GIVEN ENTRIES:
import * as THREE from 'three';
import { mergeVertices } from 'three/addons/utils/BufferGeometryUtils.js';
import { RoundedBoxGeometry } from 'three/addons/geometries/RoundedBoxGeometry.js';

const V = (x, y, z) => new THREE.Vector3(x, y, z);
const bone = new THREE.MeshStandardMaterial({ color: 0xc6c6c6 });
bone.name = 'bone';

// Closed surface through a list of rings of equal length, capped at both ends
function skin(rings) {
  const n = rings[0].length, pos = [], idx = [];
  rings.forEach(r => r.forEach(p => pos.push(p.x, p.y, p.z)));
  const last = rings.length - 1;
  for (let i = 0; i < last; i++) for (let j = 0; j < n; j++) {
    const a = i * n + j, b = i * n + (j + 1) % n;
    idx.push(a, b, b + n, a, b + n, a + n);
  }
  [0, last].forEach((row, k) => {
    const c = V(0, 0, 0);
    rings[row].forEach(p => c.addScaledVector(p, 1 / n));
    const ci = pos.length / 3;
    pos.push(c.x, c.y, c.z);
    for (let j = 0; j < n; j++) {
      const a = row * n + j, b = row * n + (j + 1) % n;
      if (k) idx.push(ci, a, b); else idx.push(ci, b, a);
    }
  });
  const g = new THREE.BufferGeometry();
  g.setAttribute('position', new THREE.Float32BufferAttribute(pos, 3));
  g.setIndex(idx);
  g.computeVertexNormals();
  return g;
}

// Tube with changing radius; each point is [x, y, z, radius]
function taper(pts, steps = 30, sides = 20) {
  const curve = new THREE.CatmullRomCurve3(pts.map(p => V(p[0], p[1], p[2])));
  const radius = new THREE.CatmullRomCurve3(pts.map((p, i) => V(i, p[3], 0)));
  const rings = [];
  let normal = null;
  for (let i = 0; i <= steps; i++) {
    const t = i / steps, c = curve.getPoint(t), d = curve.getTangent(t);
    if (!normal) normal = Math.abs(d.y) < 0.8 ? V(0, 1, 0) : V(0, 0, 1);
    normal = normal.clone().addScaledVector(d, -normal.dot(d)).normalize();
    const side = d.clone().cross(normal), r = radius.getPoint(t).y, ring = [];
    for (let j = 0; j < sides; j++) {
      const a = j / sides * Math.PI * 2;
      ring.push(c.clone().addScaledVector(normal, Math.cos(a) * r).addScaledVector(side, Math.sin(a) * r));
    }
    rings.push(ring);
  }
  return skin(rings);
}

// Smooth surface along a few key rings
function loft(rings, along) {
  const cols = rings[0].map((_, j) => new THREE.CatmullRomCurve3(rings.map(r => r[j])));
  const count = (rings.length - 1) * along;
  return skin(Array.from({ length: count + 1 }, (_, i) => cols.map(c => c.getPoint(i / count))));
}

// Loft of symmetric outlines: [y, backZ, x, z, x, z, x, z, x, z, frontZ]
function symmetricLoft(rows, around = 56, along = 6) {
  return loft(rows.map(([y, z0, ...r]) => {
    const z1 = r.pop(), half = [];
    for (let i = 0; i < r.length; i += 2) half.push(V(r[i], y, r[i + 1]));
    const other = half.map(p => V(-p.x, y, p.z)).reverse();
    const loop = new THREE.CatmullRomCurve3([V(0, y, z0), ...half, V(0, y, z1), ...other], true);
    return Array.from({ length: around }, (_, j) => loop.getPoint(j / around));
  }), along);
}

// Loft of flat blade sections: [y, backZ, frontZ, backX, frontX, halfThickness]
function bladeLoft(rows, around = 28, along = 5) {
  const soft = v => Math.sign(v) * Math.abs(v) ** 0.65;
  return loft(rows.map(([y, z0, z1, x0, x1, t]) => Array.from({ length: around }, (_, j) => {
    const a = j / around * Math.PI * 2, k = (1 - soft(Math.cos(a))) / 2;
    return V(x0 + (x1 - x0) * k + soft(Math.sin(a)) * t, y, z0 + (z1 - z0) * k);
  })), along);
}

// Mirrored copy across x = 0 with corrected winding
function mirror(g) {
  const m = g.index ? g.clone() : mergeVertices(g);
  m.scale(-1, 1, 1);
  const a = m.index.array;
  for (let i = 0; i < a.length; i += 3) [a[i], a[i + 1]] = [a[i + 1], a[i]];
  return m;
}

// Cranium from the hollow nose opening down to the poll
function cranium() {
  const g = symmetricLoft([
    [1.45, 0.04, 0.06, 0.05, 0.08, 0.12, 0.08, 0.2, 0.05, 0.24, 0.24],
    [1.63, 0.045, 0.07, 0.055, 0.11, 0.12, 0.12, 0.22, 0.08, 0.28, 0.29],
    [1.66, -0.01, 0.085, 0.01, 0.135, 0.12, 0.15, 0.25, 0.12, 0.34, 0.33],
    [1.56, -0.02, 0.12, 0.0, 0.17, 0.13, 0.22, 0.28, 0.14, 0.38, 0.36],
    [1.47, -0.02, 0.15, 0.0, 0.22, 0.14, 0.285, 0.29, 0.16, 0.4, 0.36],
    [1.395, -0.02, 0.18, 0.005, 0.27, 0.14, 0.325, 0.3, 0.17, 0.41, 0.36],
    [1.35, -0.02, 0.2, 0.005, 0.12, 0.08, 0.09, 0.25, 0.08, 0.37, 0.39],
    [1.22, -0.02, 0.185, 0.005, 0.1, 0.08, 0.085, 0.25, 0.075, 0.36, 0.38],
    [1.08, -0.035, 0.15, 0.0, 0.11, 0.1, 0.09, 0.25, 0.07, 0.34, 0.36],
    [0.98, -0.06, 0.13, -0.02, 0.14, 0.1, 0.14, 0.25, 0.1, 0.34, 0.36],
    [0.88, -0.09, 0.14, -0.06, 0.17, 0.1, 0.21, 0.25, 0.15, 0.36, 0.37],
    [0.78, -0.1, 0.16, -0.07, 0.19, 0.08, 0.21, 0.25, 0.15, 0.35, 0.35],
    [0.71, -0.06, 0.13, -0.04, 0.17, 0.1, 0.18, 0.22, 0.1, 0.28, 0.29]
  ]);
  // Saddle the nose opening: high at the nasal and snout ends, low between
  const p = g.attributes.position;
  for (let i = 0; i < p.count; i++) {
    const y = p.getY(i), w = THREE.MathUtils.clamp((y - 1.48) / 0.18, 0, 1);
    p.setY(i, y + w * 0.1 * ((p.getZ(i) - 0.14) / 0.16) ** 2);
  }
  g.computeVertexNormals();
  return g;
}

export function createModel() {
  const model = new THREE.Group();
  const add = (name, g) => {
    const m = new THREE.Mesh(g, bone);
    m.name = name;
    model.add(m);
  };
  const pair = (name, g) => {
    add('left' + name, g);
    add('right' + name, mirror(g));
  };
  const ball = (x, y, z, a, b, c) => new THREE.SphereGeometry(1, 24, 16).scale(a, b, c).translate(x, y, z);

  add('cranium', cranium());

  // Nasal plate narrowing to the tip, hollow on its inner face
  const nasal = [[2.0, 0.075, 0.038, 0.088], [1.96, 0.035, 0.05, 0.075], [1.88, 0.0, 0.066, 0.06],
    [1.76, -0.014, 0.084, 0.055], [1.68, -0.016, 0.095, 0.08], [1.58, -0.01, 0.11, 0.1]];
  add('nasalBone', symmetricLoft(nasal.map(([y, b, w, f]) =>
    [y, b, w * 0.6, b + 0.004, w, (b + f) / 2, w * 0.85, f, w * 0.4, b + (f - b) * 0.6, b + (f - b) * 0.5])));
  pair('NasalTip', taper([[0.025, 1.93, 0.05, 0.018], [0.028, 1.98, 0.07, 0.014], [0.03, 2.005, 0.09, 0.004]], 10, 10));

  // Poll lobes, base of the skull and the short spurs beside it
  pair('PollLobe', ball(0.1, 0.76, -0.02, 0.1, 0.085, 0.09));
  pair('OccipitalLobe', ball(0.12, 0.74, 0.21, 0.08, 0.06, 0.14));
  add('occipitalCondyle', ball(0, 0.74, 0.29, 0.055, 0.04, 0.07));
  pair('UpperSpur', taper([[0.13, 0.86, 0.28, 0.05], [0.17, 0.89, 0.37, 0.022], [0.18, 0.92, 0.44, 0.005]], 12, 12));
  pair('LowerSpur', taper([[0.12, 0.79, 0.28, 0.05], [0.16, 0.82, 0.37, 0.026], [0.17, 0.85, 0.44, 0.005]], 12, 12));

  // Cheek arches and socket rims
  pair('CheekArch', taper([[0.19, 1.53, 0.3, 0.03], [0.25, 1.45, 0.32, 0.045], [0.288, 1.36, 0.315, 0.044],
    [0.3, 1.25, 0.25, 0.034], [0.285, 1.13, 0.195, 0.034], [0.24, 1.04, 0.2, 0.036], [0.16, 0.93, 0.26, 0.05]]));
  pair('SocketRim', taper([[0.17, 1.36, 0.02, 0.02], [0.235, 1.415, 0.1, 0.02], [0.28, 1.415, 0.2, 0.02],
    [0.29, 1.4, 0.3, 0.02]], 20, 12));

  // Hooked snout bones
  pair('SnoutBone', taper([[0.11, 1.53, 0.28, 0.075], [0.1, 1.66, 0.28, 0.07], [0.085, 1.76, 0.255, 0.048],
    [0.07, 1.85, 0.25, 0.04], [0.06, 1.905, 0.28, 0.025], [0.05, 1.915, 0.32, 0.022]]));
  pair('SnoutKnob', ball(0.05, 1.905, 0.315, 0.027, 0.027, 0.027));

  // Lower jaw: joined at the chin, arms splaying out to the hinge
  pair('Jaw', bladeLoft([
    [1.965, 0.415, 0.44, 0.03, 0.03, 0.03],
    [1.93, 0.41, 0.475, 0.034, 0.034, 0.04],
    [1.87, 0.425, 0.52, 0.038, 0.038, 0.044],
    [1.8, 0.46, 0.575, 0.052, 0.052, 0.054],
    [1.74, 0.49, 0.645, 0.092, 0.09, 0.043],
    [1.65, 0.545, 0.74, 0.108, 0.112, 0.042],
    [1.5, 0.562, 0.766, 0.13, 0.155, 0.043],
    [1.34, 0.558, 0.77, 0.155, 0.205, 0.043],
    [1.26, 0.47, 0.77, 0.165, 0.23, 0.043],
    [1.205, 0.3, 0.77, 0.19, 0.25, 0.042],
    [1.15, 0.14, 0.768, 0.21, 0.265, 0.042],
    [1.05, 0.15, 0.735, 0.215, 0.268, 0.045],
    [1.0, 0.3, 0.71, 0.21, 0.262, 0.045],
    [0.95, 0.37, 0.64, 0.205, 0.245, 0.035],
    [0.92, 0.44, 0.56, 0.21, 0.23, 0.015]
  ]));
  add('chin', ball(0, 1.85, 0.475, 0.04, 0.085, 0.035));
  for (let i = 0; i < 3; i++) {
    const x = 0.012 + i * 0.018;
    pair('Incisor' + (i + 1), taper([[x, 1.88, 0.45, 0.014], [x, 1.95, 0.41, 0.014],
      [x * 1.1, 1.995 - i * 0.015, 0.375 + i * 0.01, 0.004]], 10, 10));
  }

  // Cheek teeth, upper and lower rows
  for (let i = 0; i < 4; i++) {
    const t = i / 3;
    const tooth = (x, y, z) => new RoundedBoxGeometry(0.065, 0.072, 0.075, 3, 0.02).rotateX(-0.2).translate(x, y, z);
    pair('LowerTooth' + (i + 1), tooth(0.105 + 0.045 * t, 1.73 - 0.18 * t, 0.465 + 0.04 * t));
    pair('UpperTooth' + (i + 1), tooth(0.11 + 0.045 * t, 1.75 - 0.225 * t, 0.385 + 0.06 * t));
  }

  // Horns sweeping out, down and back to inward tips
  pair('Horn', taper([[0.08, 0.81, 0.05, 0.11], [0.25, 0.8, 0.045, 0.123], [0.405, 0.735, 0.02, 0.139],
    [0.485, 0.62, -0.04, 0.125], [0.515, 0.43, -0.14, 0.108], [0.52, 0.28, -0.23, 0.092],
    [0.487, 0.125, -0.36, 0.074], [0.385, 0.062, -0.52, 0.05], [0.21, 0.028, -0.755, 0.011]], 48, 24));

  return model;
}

ABOUT THIS TASK:
Look above for the line with "spurs beside it"; retype exactly that line, every line after it up to the line with "0.92, 0.44, 0.005]], 12, 12));", and that line too, nothing else.

RESPONSE TO THIS TASK:
  // Poll lobes, base of the skull and the short spurs beside it
  pair('PollLobe', ball(0.1, 0.76, -0.02, 0.1, 0.085, 0.09));
  pair('OccipitalLobe', ball(0.12, 0.74, 0.21, 0.08, 0.06, 0.14));
  add('occipitalCondyle', ball(0, 0.74, 0.29, 0.055, 0.04, 0.07));
  pair('UpperSpur', taper([[0.13, 0.86, 0.28, 0.05], [0.17, 0.89, 0.37, 0.022], [0.18, 0.92, 0.44, 0.005]], 12, 12));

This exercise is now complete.